Every line in the data below that has the word "grey" should be returned.

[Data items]
•••••
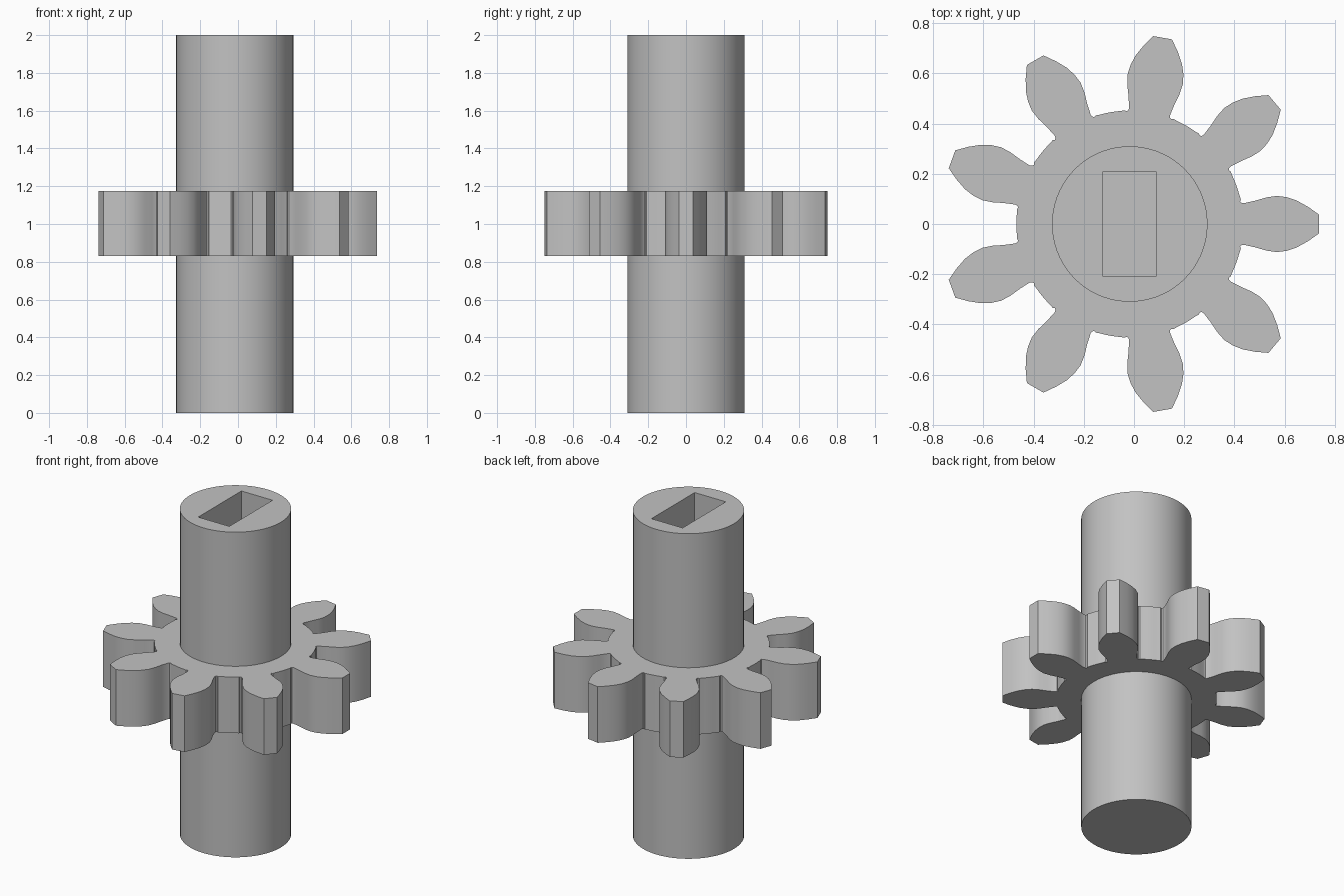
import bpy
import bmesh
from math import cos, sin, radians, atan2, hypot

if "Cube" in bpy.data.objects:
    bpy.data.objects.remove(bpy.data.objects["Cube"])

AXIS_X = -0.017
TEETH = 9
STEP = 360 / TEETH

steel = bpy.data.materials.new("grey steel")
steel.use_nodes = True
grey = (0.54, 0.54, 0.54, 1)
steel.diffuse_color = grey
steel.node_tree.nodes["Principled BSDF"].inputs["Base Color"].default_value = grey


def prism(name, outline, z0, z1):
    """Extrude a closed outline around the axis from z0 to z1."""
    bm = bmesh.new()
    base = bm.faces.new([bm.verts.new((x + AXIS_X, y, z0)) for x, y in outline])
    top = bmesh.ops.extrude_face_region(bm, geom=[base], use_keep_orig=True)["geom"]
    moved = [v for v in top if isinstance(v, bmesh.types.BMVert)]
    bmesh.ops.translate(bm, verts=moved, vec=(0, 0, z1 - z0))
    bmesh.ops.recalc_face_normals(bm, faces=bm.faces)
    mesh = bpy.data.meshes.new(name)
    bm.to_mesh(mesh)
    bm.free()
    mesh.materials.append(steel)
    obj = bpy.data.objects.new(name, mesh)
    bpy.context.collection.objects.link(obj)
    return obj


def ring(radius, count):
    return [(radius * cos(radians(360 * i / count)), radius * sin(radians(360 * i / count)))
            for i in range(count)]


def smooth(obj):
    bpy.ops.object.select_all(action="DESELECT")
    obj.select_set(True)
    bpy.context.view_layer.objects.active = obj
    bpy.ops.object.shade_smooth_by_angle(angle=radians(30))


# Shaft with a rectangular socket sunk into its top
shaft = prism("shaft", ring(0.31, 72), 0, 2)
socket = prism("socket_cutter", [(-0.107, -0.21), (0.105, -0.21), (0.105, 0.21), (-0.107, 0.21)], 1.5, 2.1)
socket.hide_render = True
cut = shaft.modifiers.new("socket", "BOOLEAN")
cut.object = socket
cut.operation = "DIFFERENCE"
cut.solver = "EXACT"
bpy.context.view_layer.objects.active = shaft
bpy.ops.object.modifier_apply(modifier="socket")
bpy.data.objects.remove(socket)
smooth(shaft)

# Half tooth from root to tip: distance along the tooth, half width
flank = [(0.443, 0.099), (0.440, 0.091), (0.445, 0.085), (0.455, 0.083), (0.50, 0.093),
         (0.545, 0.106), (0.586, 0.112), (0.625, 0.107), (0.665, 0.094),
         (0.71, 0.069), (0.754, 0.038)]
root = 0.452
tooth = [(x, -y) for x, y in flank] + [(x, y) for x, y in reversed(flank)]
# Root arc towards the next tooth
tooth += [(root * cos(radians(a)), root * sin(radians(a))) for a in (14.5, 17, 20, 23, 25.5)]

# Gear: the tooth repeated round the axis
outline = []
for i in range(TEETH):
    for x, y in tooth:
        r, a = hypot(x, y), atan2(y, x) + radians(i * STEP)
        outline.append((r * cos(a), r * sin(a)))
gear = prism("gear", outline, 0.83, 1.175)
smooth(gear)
•••••
**Solved problem**
steel = bpy.data.materials.new("grey steel")
grey = (0.54, 0.54, 0.54, 1)
steel.diffuse_color = grey
steel.node_tree.nodes["Principled BSDF"].inputs["Base Color"].default_value = grey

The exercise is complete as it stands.